Wednesday, January 20, 2010

Sherlock Holmes

Rating : 8/10
Release Date : 8th Jan, 2010 (India)
Time : 128 minutes
Director : Guy Ritchie; Writer : Michael Robert Johnson, Anthony Peckham, Simon Kinberg; Music : Hans Zimmer
Starring : Robert Downey Jr, Jude Law, Rachel McAdams, Mark Strong, Eddie Marsan, Geraldine James, Kelly Reilly

The true measure of the genius behind this film is that it borrows a mere skeletal outline of Conan Doyle’s Holmes, infuses an overall raw physicality, concocts a new case, gives its characters a fresh outlook to life and yet, does it all without totally alienating people born and brought up (like me) on Jeremy Brett and / or the 56 short stories / 4 novels preceding it.

The case is engaging, different to most that Holmes faced previously (involves the black arts) and has sufficient twists and turns to keep us glued. Holmes arrests a Lord Blackwood, who’s butchered 5 women to death, and he is sentenced to death. Yet it is not the end. As Lord Blackwood says, just as he’s about to be hanged, “Death is only the beginning”. And so it proves. (Didn’t Imhotep say / scribble the same thing in ‘The Mummy’ ?)
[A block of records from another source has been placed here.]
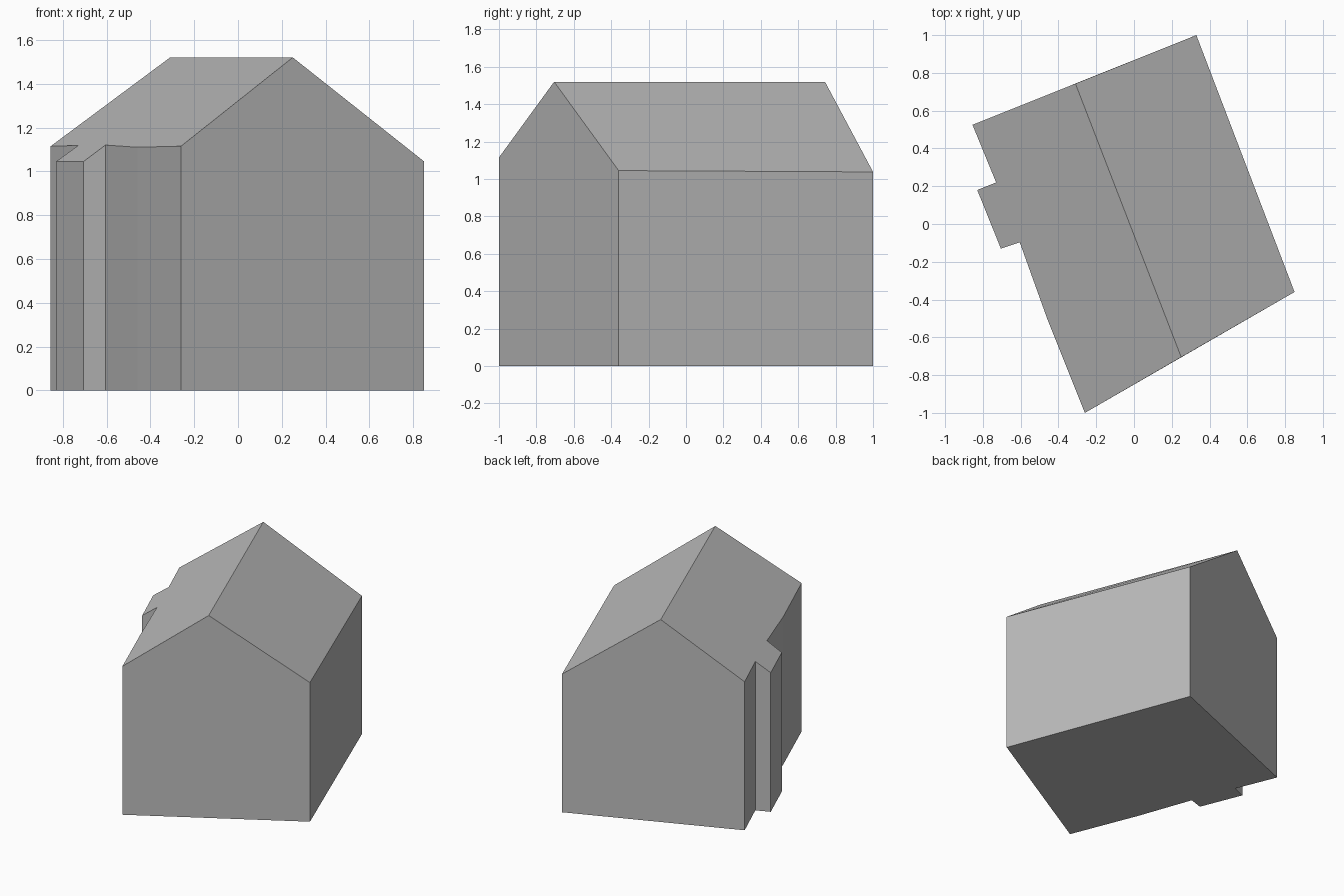
import bpy
import bmesh

cube = bpy.data.objects.get("Cube")
if cube:
    bpy.data.objects.remove(cube)

# Single plaster-grey material
grey = bpy.data.materials.new("plain_grey")
grey.use_nodes = True
colour = (0.5, 0.5, 0.5, 1)
grey.diffuse_color = colour
grey.node_tree.nodes["Principled BSDF"].inputs["Base Color"].default_value = colour

# Eave corners of each side, and the two ridge ends
left_eave = [(-0.855, 0.525, 1.115), (-0.73, 0.22, 1.118), (-0.83, 0.18, 1.045),
             (-0.705, -0.13, 1.045), (-0.605, -0.097, 1.12), (-0.46, -0.5, 1.11),
             (-0.26, -1.0, 1.115)]
right_eave = [(0.85, -0.36, 1.045), (0.33, 1.0, 1.038)]
ridge_front = (0.25, -0.705, 1.52)
ridge_back = (-0.31, 0.743, 1.52)

bm = bmesh.new()
left = [bm.verts.new(p) for p in left_eave]
right = [bm.verts.new(p) for p in right_eave]
front_top, back_top = bm.verts.new(ridge_front), bm.verts.new(ridge_back)
eave = left + right
base = [bm.verts.new((v.co.x, v.co.y, 0)) for v in eave]

# Walls, with a gable peak above the front and back ones
peaks = {len(left) - 1: [front_top], len(eave) - 1: [back_top]}
for i in range(len(eave)):
    j = (i + 1) % len(eave)
    bm.faces.new([base[i], base[j], eave[j]] + peaks.get(i, []) + [eave[i]])

# Floor and the two roof slopes
bm.faces.new(base[::-1])
bm.faces.new(left + [front_top, back_top])
bm.faces.new(right + [back_top, front_top])
bmesh.ops.recalc_face_normals(bm, faces=bm.faces)

mesh = bpy.data.meshes.new("house")
bm.to_mesh(mesh)
bm.free()
mesh.materials.append(grey)
house = bpy.data.objects.new("house", mesh)
bpy.context.collection.objects.link(house)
The delight comes from watching the familiar characters : Holmes / Watson / Irene Adler / Mrs Hudson : in totally new personalities. Holmes is very talkative, effusive, quite an extrovert with a mischievous sense of humour. He has lost none of his famous deductive powers but has also acquired a rugged physicality, a person who loves to box, wager, drink, loves a challenge and to fight, get into a scrap.
Watson, is more taciturn, is no longer the understudy or under Holmes shadow but almost as strong / intelligent a personality by himself. One interesting aspect through the film is the resentment Holmes feels towards Watson as he is about to leave 221 B Baker Street and take up residence with Mary Morston. On many occasions, he’s trying to lure Watson back, to get him to accompany him on his adventures once more, and a couple of times he’s even trying to split Watson & Mary up. I enjoyed watching this relationship, the easy banter, and the sense of humour between them.

Irene Adler, is an attractive rogue woman, imbued with a sensuality and motives not fully explained. Again the relationship between Holmes and her is beautifully shown, that of equals once again, matching their wits against each other. And Blackwood proves a worthy adversary, testing the combined skills of the three individuals mentioned above.

The action is of course, set in 19th century London, which resembles more Dharavi than the largely pristine city we know today. It is grainy, smelly, crowded and filthy. There is something about the dark underside of a city that seems to fascinate Guy Ritchie, as all his movies seem to be set in such locales. The performances were really good, very quirky, very apt, Robert Downey Jr, an actor I’d kind of given up on, delivering a very interesting take on the most famous detective of all time.

Its dark, even brutal at times. But mesmerizing. Its an interesting point of debate whether remakes should stay largely true to the original (Sabrina, The In-laws) or take just the broad outline and reinterpret them (Don, Sherlock Holmes). I love the fact that, as in life, there is no one true answer. There is a sequel built into the plot and for me, it cant quite come fast enough.

1 comment:

Rohit Deep said...

I agree. I would go to 9. Really well made and very well acted. I am becoming a bigger fan of Robert Downy Jr with each of his movies. Fast pace, twists and turns even for avid Sherlock Holmes.